This issue paper explores some strategies that providers can employ to increase recruitment and retention of Direct Support Professionals.
In celebration of National Disability Employment Awareness Month (NDEAM), Nicole LeBlanc reflects on the critical need for people with disabilities to have full access to employment and community inclusion opportunities as they recover from the COVID-19 pandemic.
This resource, which builds from foundational approaches to person-centered planning and the 2020 National Quality Forum Person-Centered Planning and Practice Final Report, describes five skill areas, or domains, that facilitators should possess to support a fully person-centered planning process: A. Strengths-Based, Culturally Informed, Whole Person-Focused; B. Cultivating Connections Inside the System and Out; C. Rights, Choice, and Control; D. Partnership, Teamwork, Communication, and Facilitation; and E. Documentation, Implementation, and Monitoring.

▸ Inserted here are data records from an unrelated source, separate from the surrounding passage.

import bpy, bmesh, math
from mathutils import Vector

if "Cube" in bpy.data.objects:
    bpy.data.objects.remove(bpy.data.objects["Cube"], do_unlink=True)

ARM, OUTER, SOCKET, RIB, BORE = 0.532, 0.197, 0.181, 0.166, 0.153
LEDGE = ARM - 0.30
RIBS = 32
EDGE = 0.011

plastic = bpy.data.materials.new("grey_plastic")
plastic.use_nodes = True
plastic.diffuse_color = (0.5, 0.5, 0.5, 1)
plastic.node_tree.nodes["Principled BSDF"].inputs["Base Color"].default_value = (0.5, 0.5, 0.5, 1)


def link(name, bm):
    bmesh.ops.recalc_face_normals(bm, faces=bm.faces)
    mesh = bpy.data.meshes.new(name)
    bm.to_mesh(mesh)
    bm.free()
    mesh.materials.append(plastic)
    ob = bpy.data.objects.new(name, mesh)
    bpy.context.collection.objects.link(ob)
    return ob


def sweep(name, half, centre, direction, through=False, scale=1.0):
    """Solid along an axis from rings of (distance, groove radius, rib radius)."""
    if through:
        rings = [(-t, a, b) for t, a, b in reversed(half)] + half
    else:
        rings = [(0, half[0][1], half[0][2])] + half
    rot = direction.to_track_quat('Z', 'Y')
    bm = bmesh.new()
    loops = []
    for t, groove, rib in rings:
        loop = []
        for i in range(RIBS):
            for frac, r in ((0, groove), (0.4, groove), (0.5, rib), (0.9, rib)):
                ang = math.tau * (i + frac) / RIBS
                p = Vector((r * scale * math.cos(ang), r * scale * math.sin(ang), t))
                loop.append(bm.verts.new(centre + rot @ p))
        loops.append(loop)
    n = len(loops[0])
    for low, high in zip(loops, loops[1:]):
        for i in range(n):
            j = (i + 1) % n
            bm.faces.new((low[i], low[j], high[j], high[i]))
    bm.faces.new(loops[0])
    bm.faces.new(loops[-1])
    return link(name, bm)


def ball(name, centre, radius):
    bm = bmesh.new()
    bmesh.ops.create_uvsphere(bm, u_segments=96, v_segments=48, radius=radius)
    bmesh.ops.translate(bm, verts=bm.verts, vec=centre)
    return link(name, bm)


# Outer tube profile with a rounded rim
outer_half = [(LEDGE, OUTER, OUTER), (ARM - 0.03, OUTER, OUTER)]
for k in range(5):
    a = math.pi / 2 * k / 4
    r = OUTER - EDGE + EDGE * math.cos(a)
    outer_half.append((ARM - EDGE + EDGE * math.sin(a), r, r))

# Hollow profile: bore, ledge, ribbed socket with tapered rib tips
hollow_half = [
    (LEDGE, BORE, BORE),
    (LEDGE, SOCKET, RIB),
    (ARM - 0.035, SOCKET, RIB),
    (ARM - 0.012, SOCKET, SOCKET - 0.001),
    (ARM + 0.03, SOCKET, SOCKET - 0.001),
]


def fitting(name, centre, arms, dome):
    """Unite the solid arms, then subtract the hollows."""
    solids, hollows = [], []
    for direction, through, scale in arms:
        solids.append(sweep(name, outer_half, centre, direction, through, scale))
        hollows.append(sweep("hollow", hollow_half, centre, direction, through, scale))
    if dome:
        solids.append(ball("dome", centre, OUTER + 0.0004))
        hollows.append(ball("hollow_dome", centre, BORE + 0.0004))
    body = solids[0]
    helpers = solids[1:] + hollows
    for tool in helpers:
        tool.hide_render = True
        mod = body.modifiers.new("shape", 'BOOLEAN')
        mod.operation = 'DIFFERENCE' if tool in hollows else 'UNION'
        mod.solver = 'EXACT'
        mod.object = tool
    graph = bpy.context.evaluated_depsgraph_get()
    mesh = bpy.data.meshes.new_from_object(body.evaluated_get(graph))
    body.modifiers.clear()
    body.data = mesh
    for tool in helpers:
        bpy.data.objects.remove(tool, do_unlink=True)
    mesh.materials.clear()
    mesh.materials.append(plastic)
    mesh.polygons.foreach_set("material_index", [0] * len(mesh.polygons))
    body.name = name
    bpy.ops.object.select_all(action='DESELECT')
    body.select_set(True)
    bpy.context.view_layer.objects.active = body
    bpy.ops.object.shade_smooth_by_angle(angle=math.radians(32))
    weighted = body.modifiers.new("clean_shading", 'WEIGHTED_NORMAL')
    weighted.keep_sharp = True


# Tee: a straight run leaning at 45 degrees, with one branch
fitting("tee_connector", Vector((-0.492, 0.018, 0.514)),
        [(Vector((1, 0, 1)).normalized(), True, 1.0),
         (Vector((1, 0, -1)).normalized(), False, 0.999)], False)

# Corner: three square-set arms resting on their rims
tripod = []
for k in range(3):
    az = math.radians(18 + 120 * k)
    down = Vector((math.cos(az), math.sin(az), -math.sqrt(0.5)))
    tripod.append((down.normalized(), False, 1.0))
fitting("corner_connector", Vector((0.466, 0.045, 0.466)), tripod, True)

Developed as part of NCAPPS technical assistance, this Self-Assessment is designed to help leadership at human service agencies in States, Tribes, and Territories to measure their progress in developing a more person-centered system. It contains questions about observable practices across eight system domains: Leadership; Person-Centered Culture; Eligibility & Service Access; Person-Centered Service Planning & Monitoring; Finance; Workforce Capacity & Capabilities; Collaboration & Partnership; and Quality & Innovation.